*** EXCERPTED RECORDS ***
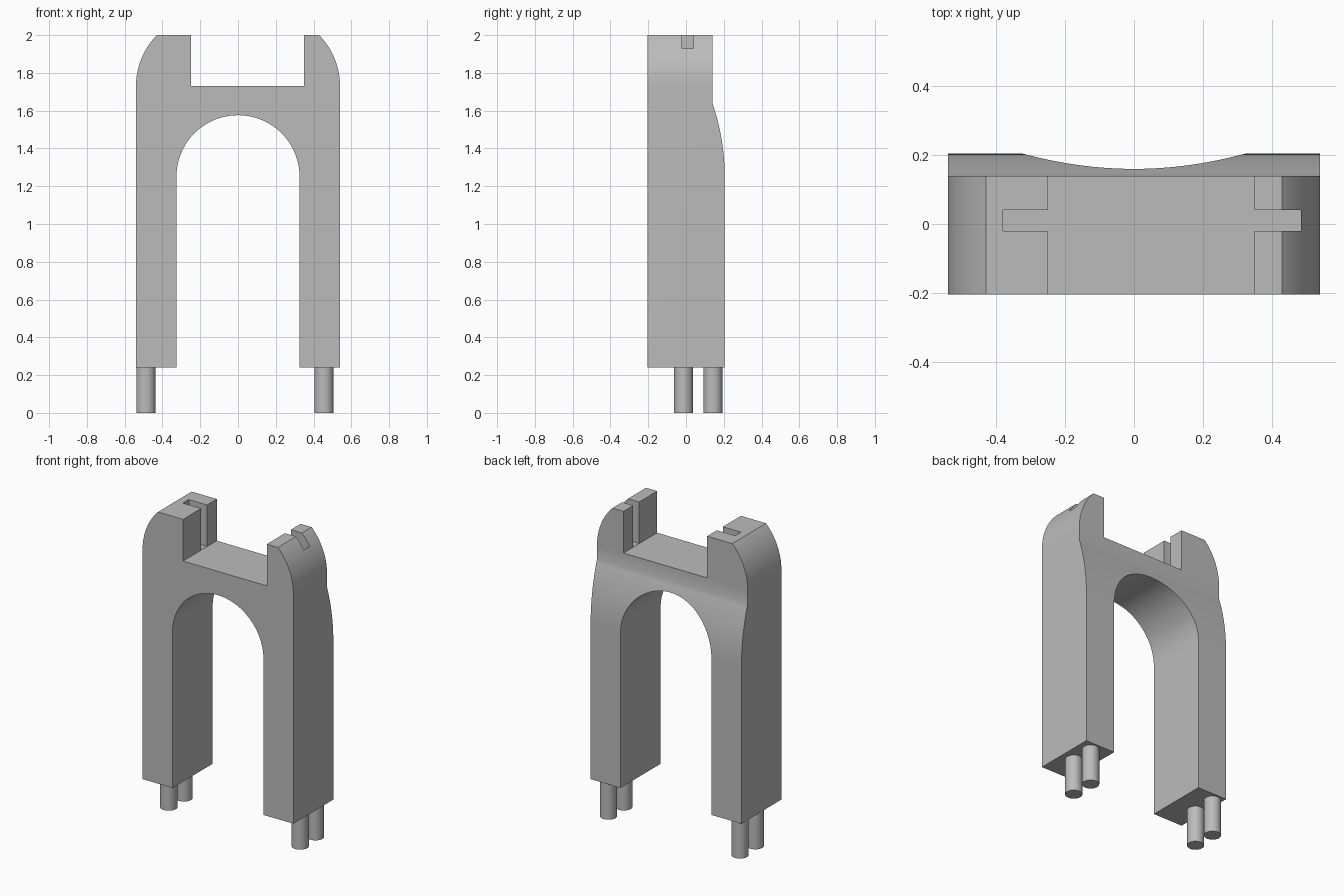
import bpy, bmesh
from math import sin, cos, pi, asin, radians
from mathutils import Vector

cube = bpy.data.objects.get("Cube")
if cube:
    bpy.data.objects.remove(cube, do_unlink=True)

grey = bpy.data.materials.new("plain grey")
grey.use_nodes = True
grey.diffuse_color = (0.5, 0.5, 0.5, 1)
grey.node_tree.nodes["Principled BSDF"].inputs["Base Color"].default_value = (0.5, 0.5, 0.5, 1)


def arc(cx, cz, r, start, end, steps):
    """Points on a circle, angles in radians."""
    return [(cx + r * cos(start + (end - start) * i / steps),
             cz + r * sin(start + (end - start) * i / steps)) for i in range(steps + 1)]


def make_object(name, bm):
    bmesh.ops.recalc_face_normals(bm, faces=bm.faces)
    mesh = bpy.data.meshes.new(name)
    bm.to_mesh(mesh)
    bm.free()
    mesh.materials.append(grey)
    obj = bpy.data.objects.new(name, mesh)
    bpy.context.collection.objects.link(obj)
    return obj


def extrude(name, points, to_3d, offset):
    """Fill a flat profile and push it along the offset."""
    bm = bmesh.new()
    face = bm.faces.new([bm.verts.new(to_3d(a, b)) for a, b in points])
    result = bmesh.ops.extrude_face_region(bm, geom=[face])
    verts = [v for v in result["geom"] if isinstance(v, bmesh.types.BMVert)]
    bmesh.ops.translate(bm, vec=Vector(offset), verts=verts)
    return make_object(name, bm)


def combine(target, cutter, operation):
    """Apply a boolean and remove its cutter."""
    cutter.hide_render = True
    mod = target.modifiers.new("cut", "BOOLEAN")
    mod.operation, mod.solver, mod.object = operation, "EXACT", cutter
    bpy.context.view_layer.update()
    mesh = bpy.data.meshes.new_from_object(
        target.evaluated_get(bpy.context.evaluated_depsgraph_get()))
    target.modifiers.clear()
    target.data = mesh
    bpy.data.objects.remove(cutter, do_unlink=True)


def smooth(obj):
    bpy.ops.object.select_all(action="DESELECT")
    obj.select_set(True)
    bpy.context.view_layer.objects.active = obj
    bpy.ops.object.shade_smooth_by_angle(angle=radians(25))


HALF, INNER, FOOT, FLOOR = 0.54, 0.326, 0.24, 1.73

# Front outline: two legs, round arch, curved shoulders and an off-centre notch
shoulder_r = 0.386
shoulder = arc(HALF - shoulder_r, FLOOR, shoulder_r, 0, asin((2 - FLOOR) / shoulder_r), 16)
outline = [(INNER, FOOT), (HALF, FOOT)] + shoulder
outline += [(0.35, 2), (0.35, FLOOR), (-0.25, FLOOR), (-0.25, 2)]
outline += [(-x, z) for x, z in reversed(shoulder)]
outline += [(-HALF, FOOT), (-INNER, FOOT)] + arc(0, 1.25, INNER, pi, 0, 40)
fork = extrude("fork_body", outline, lambda x, z: (x, -0.205, z), (0, 0.5, 0))

# Side outline: thinner upper part blending into the legs at the back
back_r = 1.2
side = [(-0.4, 0), (0.205, 0)]
side += arc(0.205 - back_r, 1.25, back_r, 0, asin(0.39 / back_r), 16)
side += [(0.14, 2.2), (-0.4, 2.2)]
combine(fork, extrude("side_shape", side, lambda y, z: (-1, y, z), (2, 0, 0)), "INTERSECT")

# Slot across both horns, breaking through the left shoulder
slot = [(-0.38, -0.02), (0.485, -0.02), (0.485, 0.04), (-0.38, 0.04)]
combine(fork, extrude("slot_cutter", slot, lambda x, y: (x, y, FLOOR + 0.001), (0, 0, 0.4)),
        "DIFFERENCE")
smooth(fork)

# Two pins under each leg
for side_name, x in (("right", -0.487), ("left", 0.455)):
    for place, y in (("front", -0.013), ("back", 0.143)):
        circle = arc(x, y, 0.051, 0, 2 * pi, 32)[:-1]
        pin = extrude(f"{side_name}_{place}_pin", circle, lambda a, b: (a, b, 0), (0, 0, FOOT))
        smooth(pin)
*** End of EXCERPTED RECORDS ***
▶ [REQUIRED WORK]: Please restate word for word only the lines from the one with "# Side outline: thinner" through the final line of the listing above, both of them included.

▶ [SOLUTION TO THIS EXERCISE]:
# Side outline: thinner upper part blending into the legs at the back
back_r = 1.2
side = [(-0.4, 0), (0.205, 0)]
side += arc(0.205 - back_r, 1.25, back_r, 0, asin(0.39 / back_r), 16)
side += [(0.14, 2.2), (-0.4, 2.2)]
combine(fork, extrude("side_shape", side, lambda y, z: (-1, y, z), (2, 0, 0)), "INTERSECT")

# Slot across both horns, breaking through the left shoulder
slot = [(-0.38, -0.02), (0.485, -0.02), (0.485, 0.04), (-0.38, 0.04)]
combine(fork, extrude("slot_cutter", slot, lambda x, y: (x, y, FLOOR + 0.001), (0, 0, 0.4)),
        "DIFFERENCE")
smooth(fork)

# Two pins under each leg
for side_name, x in (("right", -0.487), ("left", 0.455)):
    for place, y in (("front", -0.013), ("back", 0.143)):
        circle = arc(x, y, 0.051, 0, 2 * pi, 32)[:-1]
        pin = extrude(f"{side_name}_{place}_pin", circle, lambda a, b: (a, b, 0), (0, 0, FOOT))
        smooth(pin)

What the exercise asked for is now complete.